NEW YORK — Alex Rodriguez says he won’t play again this season.

The three-time AL MVP was released Saturday by the New York Yankees, who owed him about $27 million for the rest of his contract, which runs through 2017.

Any team could sign A-Rod for a prorated share of the major league minimum of $507,500, and Rodriguez’s hometown Miami Marlins said Sunday they were discussing whether to reach out to the 41-year-old.

Rodriguez spokesman Ron Berkowitz says in a statement Monday: “I want to put all this talk to rest about Alex playing for any team this season.”

Berkowitz adds: “It’s not happening. Like he said Friday night, he is happy and he is going to take some time to relax and hang with his family and friends.”

CLARENCE “CHOO CHOO” Coleman, a catcher on the expansion 1962 Mets who spent four seasons in the major leagues with New York and the Philadelphia Phillies, has died at age 80.

Niece Linda Hibbler says Coleman, who had been suffering from cancer, died Monday at the Regional Medical Center in Orangeburg, South Carolina.

INDIANS: Pitcher Skylar Arias has been suspended for 56 games under baseball’s minor league drug program following a positive test for Nandrolone, a steroid.

The 19-year-old left-hander was selected in the 24th round of the amateur draft in June and went 1-1 with a 3.72 ERA in 11 relief appearances for the rookie-level Arizona League Indians.

Arias’ suspension, announced Monday, was the 69th this year under the minor league drug program. There have been 13 under the major league program.

REDS: Cincinnati optioned winless pitcher Cody Reed to Triple-A Louisville and recalled outfielder Kyle Waldrop.

Reed allowed six runs in Cincinnati’s 7-3 loss at Milwaukee on Sunday before being pulled in the second inning. The left-hander, who made his major league debut on June 18, fell to 0-7 with a 7.36 ERA in 10 starts.

CUBS: The team fired a DJ who played a song with references to violence after reliever Aroldis Chapman left the mound against the St. Louis Cardinals on Sunday.

The DJ was fired for playing “Smack My B—- Up” by The Prodigy.

Chapman served a 29-game suspension to begin the season under Major League Baseball’s new domestic violence policy. Prosecutors declined to file charges.
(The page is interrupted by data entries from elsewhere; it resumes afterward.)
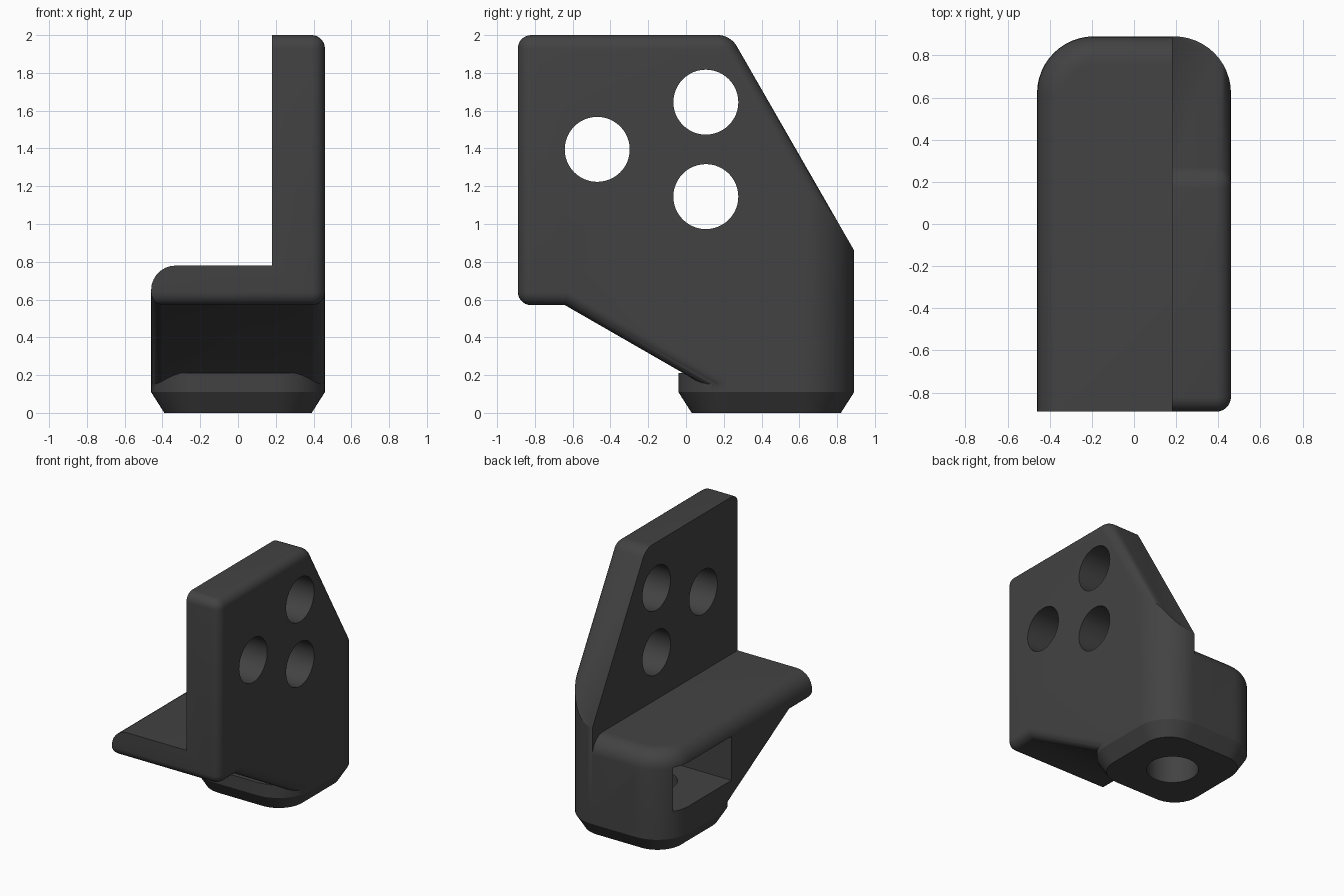
import bpy, bmesh, math
from mathutils import Matrix

if "Cube" in bpy.data.objects:
    bpy.data.objects.remove(bpy.data.objects["Cube"])

grey = bpy.data.materials.new("dark_grey")
grey.diffuse_color = (0.055, 0.055, 0.055, 1)
grey.use_nodes = True
grey.node_tree.nodes["Principled BSDF"].inputs["Base Color"].default_value = grey.diffuse_color

W, D, INNER = 0.46, 0.89, 0.18      # half width, half depth, inner face of upright


def to_object(name, bm):
    bmesh.ops.recalc_face_normals(bm, faces=bm.faces)
    me = bpy.data.meshes.new(name)
    bm.to_mesh(me)
    bm.free()
    ob = bpy.data.objects.new(name, me)
    bpy.context.collection.objects.link(ob)
    me.materials.append(grey)
    return ob


def loft(rings):
    """Closed solid through matching rings of points."""
    bm = bmesh.new()
    vs = [[bm.verts.new(p) for p in r] for r in rings]
    n = len(vs[0])
    bm.faces.new(vs[0][::-1])
    bm.faces.new(vs[-1])
    for a, b in zip(vs, vs[1:]):
        for i in range(n):
            j = (i + 1) % n
            bm.faces.new((a[i], a[j], b[j], b[i]))
    bmesh.ops.recalc_face_normals(bm, faces=bm.faces)
    return bm


def bevel(bm, rule, r, seg=7):
    edges = [e for e in bm.edges if rule(e.verts[0].co, e.verts[1].co)]
    bmesh.ops.bevel(bm, geom=edges, offset=r, segments=seg, profile=0.5, affect='EDGES')


def boolean(target, other, op):
    m = target.modifiers.new(op, 'BOOLEAN')
    m.operation, m.solver, m.object = op, 'EXACT', other
    bpy.context.view_layer.objects.active = target
    bpy.ops.object.modifier_apply(modifier=m.name)
    bpy.data.objects.remove(other)


def rounded_rect(x, y0, y1, r_front, r_back, z, seg=12):
    pts = []
    for sx, y, r, a0 in ((1, y1, r_back, 0), (-1, y1, r_back, 90),
                         (-1, y0, r_front, 180), (1, y0, r_front, 270)):
        if r == 0:
            pts.append((sx * x, y, z))
            continue
        cy = y - r if y == y1 else y + r
        for i in range(seg + 1):
            a = math.radians(a0 + 90 * i / seg)
            pts.append((sx * (x - r) + r * math.cos(a), cy + r * math.sin(a), z))
    return pts


def profile_solid(x0, x1, pts):
    return loft([[(x, y, z) for y, z in pts] for x in (x0, x1)])


def near(a, b):
    return abs(a - b) < 1e-4


# Shared underside: front lip, slope, then down into the foot
under = [(-D, 0.57), (-0.64, 0.57), (0.16, 0.11), (D, 0.11)]

# Upright plate with sloping back and rounded outer edges
bm = profile_solid(INNER, W, under + [(D, 0.86), (0.235, 2), (-D, 2)])
round_corners = [(-D, 0.57), (0.235, 2), (-D, 2)]


def plate_rule(a, b):
    outer = near(a.x, W) and near(b.x, W)
    cross = not near(a.x, b.x) and any(near(a.y, y) and near(a.z, z) for y, z in round_corners)
    return outer or cross


bevel(bm, plate_rule, 0.07)
bracket = to_object("bracket", bm)
clip = to_object("plate_clip", loft([rounded_rect(W, -1.4, D, 0, 0.27, z) for z in (-0.5, 2.5)]))
boolean(bracket, clip, 'INTERSECT')

# Shelf block beside the upright
bm = profile_solid(-W, INNER, under + [(D, 1.0), (-D, 1.0)])


def shelf_rule(a, b):
    bottom = near(a.x, -W) and near(b.x, -W) and a.z < 0.6 and b.z < 0.6
    lip = not near(a.x, b.x) and near(a.y, -D) and near(a.z, 0.57)
    return bottom or lip


bevel(bm, shelf_rule, 0.07)
shelf = to_object("shelf", bm)
# Clip gives the shelf its rounded plan and rounded top rim
bm = loft([rounded_rect(W, -1.4, D, 0, 0.27, z) for z in (-0.5, 0.78)])
bevel(bm, lambda a, b: near(a.z, 0.78) and near(b.z, 0.78), 0.13)
boolean(shelf, to_object("shelf_clip", bm), 'INTERSECT')
boolean(bracket, shelf, 'UNION')

# Chamfered foot
foot = to_object("foot", loft([
    rounded_rect(W - 0.07, 0.03, D - 0.07, 0.2, 0.2, 0),
    rounded_rect(W, -0.04, D, 0.27, 0.27, 0.11),
    rounded_rect(W, -0.04, D, 0.27, 0.27, 0.21)]))
boolean(bracket, foot, 'UNION')


def cylinder(name, r, depth, matrix):
    bm = bmesh.new()
    bmesh.ops.create_cone(bm, cap_ends=True, segments=48, radius1=r, radius2=r,
                          depth=depth, matrix=matrix)
    return to_object(name, bm)


# Three bolt holes through the upright
for y, z in ((-0.47, 1.395), (0.105, 1.645), (0.105, 1.145)):
    m = Matrix.Translation((0.32, y, z)) @ Matrix.Rotation(math.pi / 2, 4, 'Y')
    boolean(bracket, cylinder("bolt_hole", 0.172, 0.6, m), 'DIFFERENCE')

# Nut slot from the left side, and the screw hole up into it
slot = profile_solid(-0.8, 0.33, [(0.1, 0.32), (0.76, 0.32), (0.76, 0.66), (0.1, 0.66)])
boolean(bracket, to_object("nut_slot", slot), 'DIFFERENCE')
boolean(bracket, cylinder("screw_hole", 0.187, 0.6, Matrix.Translation((0, 0.43, 0.1))), 'DIFFERENCE')

# Smooth rounded areas, keep hard edges
bpy.ops.object.select_all(action='DESELECT')
bracket.select_set(True)
bpy.context.view_layer.objects.active = bracket
bpy.ops.object.shade_smooth_by_angle(angle=math.radians(30))
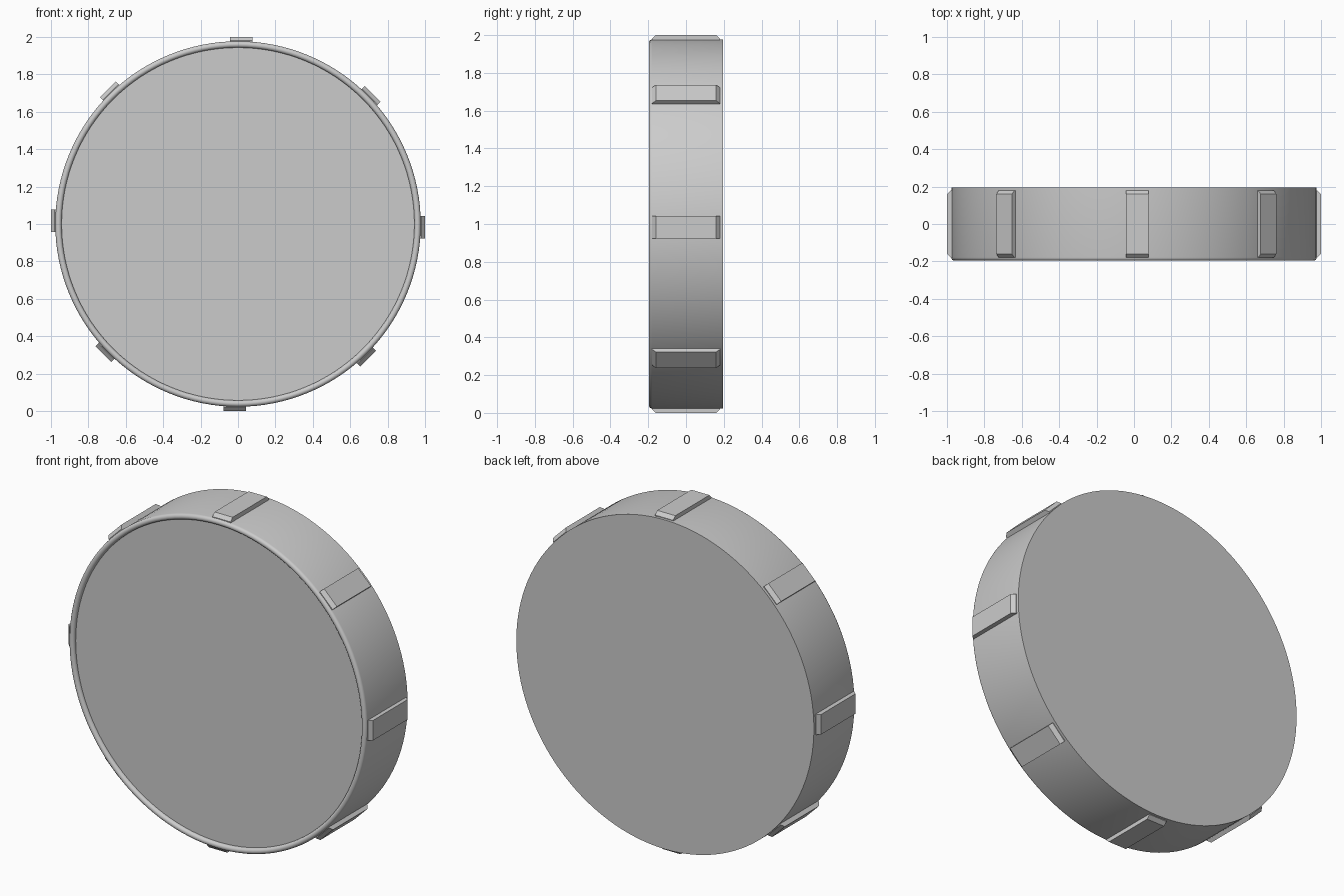
import bpy, bmesh, math
from mathutils import Matrix

if "Cube" in bpy.data.objects:
    bpy.data.objects.remove(bpy.data.objects["Cube"])

R, HALF, BEAD = 0.977, 0.196, 0.017
SEGS = 128


def make_object(name, bm):
    bmesh.ops.recalc_face_normals(bm, faces=bm.faces)
    mesh = bpy.data.meshes.new(name)
    bm.to_mesh(mesh)
    bm.free()
    ob = bpy.data.objects.new(name, mesh)
    bpy.context.collection.objects.link(ob)
    return ob


# Disc body: lathed profile (radius, y) with a rounded front bead around a recessed face
profile = [(R, HALF)]
for i in range(9):
    a = math.pi * i / 8
    profile.append((R - BEAD + BEAD * math.cos(a), -HALF + BEAD - BEAD * math.sin(a)))
profile.append((R - 2 * BEAD, -HALF + BEAD + 0.004))

bm = bmesh.new()
rings = []
for r, y in profile:
    rings.append([bm.verts.new((r * math.cos(2 * math.pi * k / SEGS), y,
                                1 + r * math.sin(2 * math.pi * k / SEGS)))
                  for k in range(SEGS)])
for a, b in zip(rings, rings[1:]):
    for k in range(SEGS):
        n = (k + 1) % SEGS
        bm.faces.new((a[k], a[n], b[n], b[k]))
bm.faces.new(rings[0])
bm.faces.new(rings[-1])
body = make_object("disc_body", bm)
bpy.context.view_layer.objects.active = body
body.select_set(True)
bpy.ops.object.shade_smooth_by_angle(angle=math.radians(35))
body.select_set(False)

# Eight grip pads around the side, with sloped front and back ends
for i in range(8):
    bm = bmesh.new()
    outline = [(-0.18, 0.955), (-0.18, 0.98), (-0.16, 1.0),
               (0.16, 1.0), (0.18, 0.98), (0.18, 0.955)]
    left = [bm.verts.new((-0.042, y, z)) for y, z in outline]
    right = [bm.verts.new((0.077, y, z)) for y, z in outline]
    bm.faces.new(left)
    bm.faces.new(right)
    for k in range(6):
        n = (k + 1) % 6
        bm.faces.new((left[k], left[n], right[n], right[k]))
    turn = Matrix.Translation((0, 0, 1)) @ Matrix.Rotation(i * math.pi / 4, 4, 'Y')
    bmesh.ops.transform(bm, matrix=turn, verts=bm.verts)
    make_object(f"grip_pad_{i + 1}", bm)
Cubs President Crane Kenney apologized, saying the music selection showed “a lack of judgment and sensitivity to an important issue.”